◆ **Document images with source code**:
__________
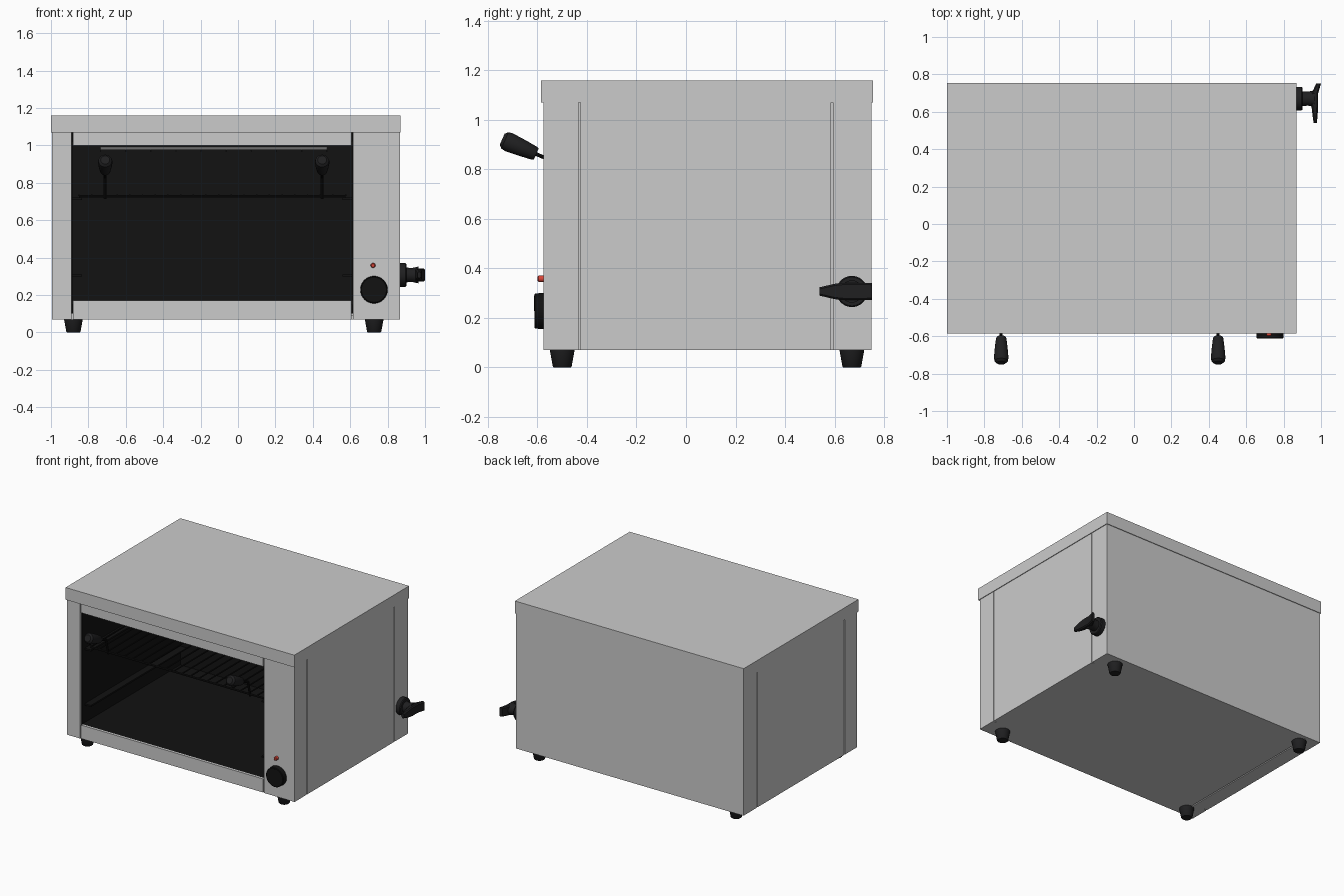
import bpy, bmesh, math
from mathutils import Vector

if "Cube" in bpy.data.objects:
    bpy.data.objects.remove(bpy.data.objects["Cube"])


def material(name, color):
    m = bpy.data.materials.new(name)
    m.diffuse_color = color
    m.use_nodes = True
    m.node_tree.nodes["Principled BSDF"].inputs["Base Color"].default_value = m.diffuse_color
    return m


BLACK = material("black", (0.006, 0.006, 0.006, 1))
RUBBER = material("rubber", (0.014, 0.014, 0.015, 1))
RED = material("red", (0.7, 0.06, 0.04, 1))


def finish(name, bm, mat=None, smooth=False):
    bmesh.ops.recalc_face_normals(bm, faces=bm.faces)
    me = bpy.data.meshes.new(name)
    bm.to_mesh(me)
    bm.free()
    ob = bpy.data.objects.new(name, me)
    bpy.context.collection.objects.link(ob)
    if mat:
        me.materials.append(mat)
    if smooth:
        bpy.ops.object.select_all(action='DESELECT')
        bpy.context.view_layer.objects.active = ob
        ob.select_set(True)
        bpy.ops.object.shade_smooth_by_angle(angle=math.radians(35))
    return ob


def box(name, x, y, z, mat=None):
    bm = bmesh.new()
    bmesh.ops.create_cube(bm, size=1)
    for v in bm.verts:
        v.co = [r[0] + (c + 0.5) * (r[1] - r[0]) for c, r in zip(v.co, (x, y, z))]
    return finish(name, bm, mat)


def lathe(name, origin, axis, profile, mat=None, n=32):
    """Closed turned solid; profile is (distance along axis, radius)."""
    bm = bmesh.new()
    q = Vector(axis).to_track_quat('Z', 'Y')
    rings = [[bm.verts.new(Vector(origin) + q @ Vector((r * math.cos(2 * math.pi * i / n),
              r * math.sin(2 * math.pi * i / n), d))) for i in range(n)] for d, r in profile]
    for a, b in zip(rings, rings[1:]):
        for i in range(n):
            bm.faces.new((a[i], a[(i + 1) % n], b[(i + 1) % n], b[i]))
    bm.faces.new(rings[0])
    bm.faces.new(rings[-1])
    return finish(name, bm, mat, True)


def rod(name, a, b, r, mat=None, n=10):
    d = Vector(b) - Vector(a)
    return lathe(name, a, d, [(0, r), (d.length, r)], mat, n)


X0, X1, Y0, Y1, Z0, Z1 = -0.995, 0.865, -0.575, 0.75, 0.07, 1.07
OX0, OX1 = -0.885, 0.61            # front opening
T, G = 0.02, 0.004                 # sheet thickness, half gap

# lid
box("lid", (-1.0, 0.87), (-0.585, 0.755), (Z1, 1.16))

# outer sheet panels, separated by narrow grooves
box("front_panel_left", (X0, OX0 - G), (Y0, Y0 + T), (Z0, Z1))
box("front_panel_right", (OX1 + G, X1), (Y0, Y0 + T), (Z0, Z1))
box("front_strip_top", (OX0 + G, OX1 - G), (Y0 + 0.003, Y0 + T), (1.0, Z1))
box("front_strip_bottom", (OX0 + G, OX1 - G), (Y0 + 0.003, Y0 + T), (Z0, 0.17))
box("back_panel", (X0, X1), (Y1 - T, Y1), (Z0, Z1))
for side, xs in (("left", (X0, X0 + T)), ("right", (X1 - T, X1))):
    box("side_front_return_" + side, xs, (Y0 + T, -0.43 - G), (Z0, Z1))
    box("side_panel_" + side, xs, (-0.43 + G, 0.59 - G), (Z0, Z1))
    box("side_back_return_" + side, xs, (0.59 + G, Y1 - T), (Z0, Z1))
    inner = (X0 + T, X0 + T + 0.006) if side == "left" else (X1 - T - 0.006, X1 - T)
    for y in (-0.43, 0.59):
        box("groove_backing_" + side, inner, (y - 0.02, y + 0.02), (Z0 + T, Z1))
box("base_plate", (OX0 + G, X1 - T), (Y0 + T, Y1 - T), (Z0, Z0 + T))
box("base_plate_left", (X0 + T, OX0 - G), (Y0 + T, Y1 - T), (Z0, Z0 + T))

# dark cooking chamber, open at the front
CB = 0.59
yc = (Y0 + T, CB)
box("chamber_wall_left", (OX0 - T, OX0), yc, (0.1, Z1), BLACK)
box("chamber_wall_right", (OX1, OX1 + T), yc, (0.1, Z1), BLACK)
box("chamber_back", (OX0 - T, OX1 + T), (CB, CB + T), (0.1, Z1), BLACK)
box("chamber_floor", (OX0, OX1), yc, (0.15, 0.17), BLACK)
box("chamber_ceiling", (OX0, OX1), yc, (1.0, 1.02), BLACK)

# shelf runners on the chamber walls
for z in (0.31, 0.72):
    box("runner_left", (OX0, OX0 + 0.05), (Y0 + 0.05, CB), (z - 0.012, z), BLACK)
    box("runner_right", (OX1 - 0.05, OX1), (Y0 + 0.05, CB), (z - 0.012, z), BLACK)

# heating tubes under the ceiling with guard bars
for i in range(6):
    y = -0.45 + i * 0.18
    rod("heating_tube", (-0.735, y, 0.983), (0.475, y, 0.983), 0.009)
for i in range(10):
    x = -0.735 + i * 1.21 / 9
    rod("guard_bar", (x, -0.48, 0.97), (x, 0.5, 0.97), 0.004, BLACK, 8)

# wire rack
RX0, RX1, RY0, RY1, RZ = -0.85, 0.575, -0.5, 0.54, 0.727
for y in (RY0, 0.02, RY1):
    rod("rack_cross_wire", (RX0, y, RZ), (RX1, y, RZ), 0.007, BLACK, 8)
for i in range(22):
    x = RX0 + i * (RX1 - RX0) / 21
    rod("rack_wire", (x, RY0, RZ + 0.006), (x, RY1, RZ + 0.006), 0.005, BLACK, 8)

# rack handles: bent stem and tapered grip
for x in (-0.71, 0.45):
    grip = Vector((x, -0.605, 0.862))
    axis = Vector((0, -0.92, 0.40))
    rod("handle_stem", grip - axis.normalized() * 0.09, grip, 0.008, BLACK)
    rod("handle_stem_lower", (x, -0.5, 0.715), grip - axis.normalized() * 0.085, 0.008, BLACK)
    lathe("rack_handle", grip, axis, [(0, 0.024), (0.008, 0.028), (0.06, 0.034),
          (0.12, 0.039), (0.138, 0.036), (0.15, 0.024)], RUBBER)

# thermostat dial and indicator lamp
lathe("dial", (0.727, Y0, 0.228), (0, -1, 0), [(0, 0.073), (0.034, 0.071), (0.037, 0.067)], BLACK, 48)
box("dial_pointer", (0.72, 0.734), (-0.613, -0.605), (0.228, 0.29), BLACK)
lathe("indicator_lamp", (0.722, Y0, 0.358), (0, -1, 0), [(0, 0.013), (0.02, 0.013), (0.024, 0.009)], RED, 20)

# side lever: base disc, neck and tapered grip
lathe("lever_base", (X1, 0.67, 0.307), (1, 0, 0), [(0, 0.063), (0.03, 0.063), (0.036, 0.058)], RUBBER, 40)
lathe("lever_neck", (0.895, 0.67, 0.307), (1, 0, 0), [(0, 0.04), (0.035, 0.037), (0.07, 0.045)], RUBBER)
bm = bmesh.new()
rings = []
# stations along y: (y, x inner, x outer, half height)
for y, xa, xb, h in ((0.54, 0.96, 0.978, 0.017), (0.60, 0.952, 0.983, 0.031),
                     (0.64, 0.948, 0.985, 0.035), (0.70, 0.95, 0.985, 0.035),
                     (0.752, 0.975, 1.0, 0.034)):
    c = 0.007
    rings.append([bm.verts.new((x, y, 0.307 + z)) for x, z in (
        (xa + c, -h), (xb - c, -h), (xb, c - h), (xb, h - c),
        (xb - c, h), (xa + c, h), (xa, h - c), (xa, c - h))])
for a, b in zip(rings, rings[1:]):
    for i in range(8):
        bm.faces.new((a[i], a[(i + 1) % 8], b[(i + 1) % 8], b[i]))
bm.faces.new(rings[0])
bm.faces.new(rings[-1])
finish("lever_grip", bm, RUBBER, True)

# feet
for x in (-0.88, 0.728):
    for y in (-0.5, 0.67):
        lathe("foot", (x, y, 0), (0, 0, 1), [(0, 0.034), (0.004, 0.038), (Z0, 0.05)], RUBBER)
__________
◆ **DIRECTIONS FOR THIS TASK**: Leave the pictures out and repeat exactly the lines from the beginning of the records to the line bearing "OX0, OX1 = -0.885, 0.61", both ends counted.

◆ **WORKED SOLUTION**:
import bpy, bmesh, math
from mathutils import Vector

if "Cube" in bpy.data.objects:
    bpy.data.objects.remove(bpy.data.objects["Cube"])


def material(name, color):
    m = bpy.data.materials.new(name)
    m.diffuse_color = color
    m.use_nodes = True
    m.node_tree.nodes["Principled BSDF"].inputs["Base Color"].default_value = m.diffuse_color
    return m


BLACK = material("black", (0.006, 0.006, 0.006, 1))
RUBBER = material("rubber", (0.014, 0.014, 0.015, 1))
RED = material("red", (0.7, 0.06, 0.04, 1))


def finish(name, bm, mat=None, smooth=False):
    bmesh.ops.recalc_face_normals(bm, faces=bm.faces)
    me = bpy.data.meshes.new(name)
    bm.to_mesh(me)
    bm.free()
    ob = bpy.data.objects.new(name, me)
    bpy.context.collection.objects.link(ob)
    if mat:
        me.materials.append(mat)
    if smooth:
        bpy.ops.object.select_all(action='DESELECT')
        bpy.context.view_layer.objects.active = ob
        ob.select_set(True)
        bpy.ops.object.shade_smooth_by_angle(angle=math.radians(35))
    return ob


def box(name, x, y, z, mat=None):
    bm = bmesh.new()
    bmesh.ops.create_cube(bm, size=1)
    for v in bm.verts:
        v.co = [r[0] + (c + 0.5) * (r[1] - r[0]) for c, r in zip(v.co, (x, y, z))]
    return finish(name, bm, mat)


def lathe(name, origin, axis, profile, mat=None, n=32):
    """Closed turned solid; profile is (distance along axis, radius)."""
    bm = bmesh.new()
    q = Vector(axis).to_track_quat('Z', 'Y')
    rings = [[bm.verts.new(Vector(origin) + q @ Vector((r * math.cos(2 * math.pi * i / n),
              r * math.sin(2 * math.pi * i / n), d))) for i in range(n)] for d, r in profile]
    for a, b in zip(rings, rings[1:]):
        for i in range(n):
            bm.faces.new((a[i], a[(i + 1) % n], b[(i + 1) % n], b[i]))
    bm.faces.new(rings[0])
    bm.faces.new(rings[-1])
    return finish(name, bm, mat, True)


def rod(name, a, b, r, mat=None, n=10):
    d = Vector(b) - Vector(a)
    return lathe(name, a, d, [(0, r), (d.length, r)], mat, n)


X0, X1, Y0, Y1, Z0, Z1 = -0.995, 0.865, -0.575, 0.75, 0.07, 1.07
OX0, OX1 = -0.885, 0.61            # front opening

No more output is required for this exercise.